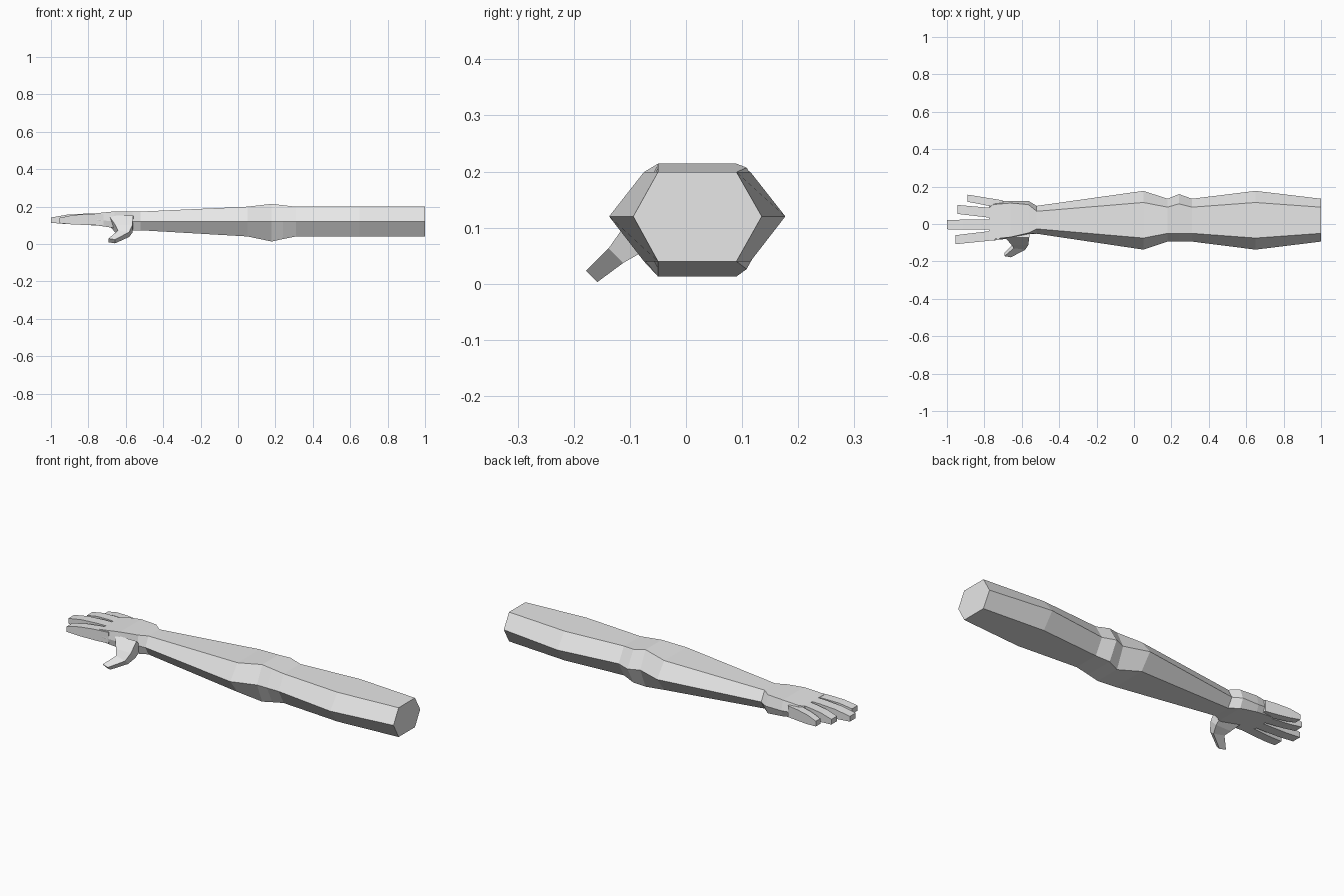
import bpy
import bmesh

if "Cube" in bpy.data.objects:
    bpy.data.objects.remove(bpy.data.objects["Cube"])

skin = bpy.data.materials.new("plain grey")
skin.diffuse_color = (0.8, 0.8, 0.8, 1.0)
skin.use_nodes = True
skin.node_tree.nodes["Principled BSDF"].inputs["Base Color"].default_value = skin.diffuse_color


def loft(name, rings):
    """Skin a closed tube with flat ends through matching rings of points."""
    bm = bmesh.new()
    loops = [[bm.verts.new(p) for p in ring] for ring in rings]
    n = len(loops[0])
    for a, b in zip(loops, loops[1:]):
        for i in range(n):
            j = (i + 1) % n
            bm.faces.new((a[i], a[j], b[j], b[i]))
    bm.faces.new(loops[0][::-1])
    bm.faces.new(loops[-1])
    bmesh.ops.recalc_face_normals(bm, faces=bm.faces[:])
    mesh = bpy.data.meshes.new(name)
    bm.to_mesh(mesh)
    bm.free()
    mesh.materials.append(skin)
    obj = bpy.data.objects.new(name, mesh)
    bpy.context.collection.objects.link(obj)
    return obj


def hexagon(x, front, flat_front, flat_back, back, low, high, mid=0.12):
    """Six-sided section with flat top and bottom, pointed front and back."""
    return [(x, front, mid), (x, flat_front, high), (x, flat_back, high),
            (x, back, mid), (x, flat_back, low), (x, flat_front, low)]


# Upper arm, elbow and forearm in one tube, shoulder end to wrist
loft("arm", [hexagon(*s) for s in (
    (1.00, -0.094, -0.050, 0.090, 0.135, 0.040, 0.199),
    (0.65, -0.137, -0.075, 0.115, 0.177, 0.040, 0.199),
    (0.31, -0.094, -0.050, 0.090, 0.135, 0.040, 0.199),
    (0.24, -0.094, -0.050, 0.108, 0.160, 0.026, 0.207),
    (0.18, -0.094, -0.050, 0.090, 0.135, 0.013, 0.214),
    (0.05, -0.137, -0.075, 0.115, 0.177, 0.040, 0.199),
    (-0.52, -0.052, -0.026, 0.068, 0.097, 0.073, 0.173),
)])

# Wrist flare and palm
loft("palm", [hexagon(*s) for s in (
    (-0.52, -0.052, -0.026, 0.068, 0.097, 0.073, 0.173),
    (-0.565, -0.055, -0.048, 0.104, 0.124, 0.073, 0.174),
    (-0.66, -0.076, -0.070, 0.112, 0.124, 0.085, 0.174),
    (-0.75, -0.088, -0.080, 0.104, 0.122, 0.098, 0.165, 0.128),
    (-0.775, -0.085, -0.080, 0.088, 0.092, 0.102, 0.162, 0.13),
)])


def finger(name, base, tip, half_base, half_tip, drop):
    """Tapering four-sided finger with two joints, base and tip as (x, y)."""
    rings = []
    for t, low, high in ((0, 0.102, 0.163), (0.35, 0.103, 0.162),
                         (0.7, 0.106, 0.156), (1, 0.113, 0.141)):
        x = base[0] + t * (tip[0] - base[0])
        y = base[1] + t * (tip[1] - base[1])
        h = half_base + t * (half_tip - half_base)
        rings.append([(x, y - h, low - drop), (x, y + h, low - drop),
                      (x, y + h, high - drop), (x, y - h, high - drop)])
    loft(name, rings)


finger("index_finger", (-0.72, -0.058), (-0.955, -0.084), 0.026, 0.024, 0.002)
finger("middle_finger", (-0.72, -0.003), (-1.0, -0.003), 0.028, 0.025, 0.0)
finger("ring_finger", (-0.72, 0.055), (-0.945, 0.078), 0.027, 0.024, 0.0)
finger("little_finger", (-0.70, 0.104), (-0.89, 0.138), 0.022, 0.019, 0.004)

# Thumb hanging forward and down, bent toward the fingertips
thumb_rings = []
for xa, xb, y, z, wide, shift in (
        (-0.69, -0.56, -0.045, 0.125, 0.026, 0.0),
        (-0.655, -0.565, -0.092, 0.080, 0.020, 0.0),
        (-0.642, -0.582, -0.122, 0.053, 0.013, 0.006),
        (-0.692, -0.658, -0.166, 0.015, 0.010, 0.004)):
    thumb_rings.append([
        (xa, y - wide + shift, z + wide + shift),
        (xb, y - wide - shift / 2, z + wide - shift / 2),
        (xb, y + wide - shift / 2, z - wide - shift / 2),
        (xa, y + wide + shift, z - wide + shift)])
loft("thumb", thumb_rings)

□ □ □

• [TASK STATEMENT] Whenever the string "faces" shows up in a line of the entries, copy that line.

• [PROBLEM SOLUTION]
            bm.faces.new((a[i], a[j], b[j], b[i]))
    bm.faces.new(loops[0][::-1])
    bm.faces.new(loops[-1])
    bmesh.ops.recalc_face_normals(bm, faces=bm.faces[:])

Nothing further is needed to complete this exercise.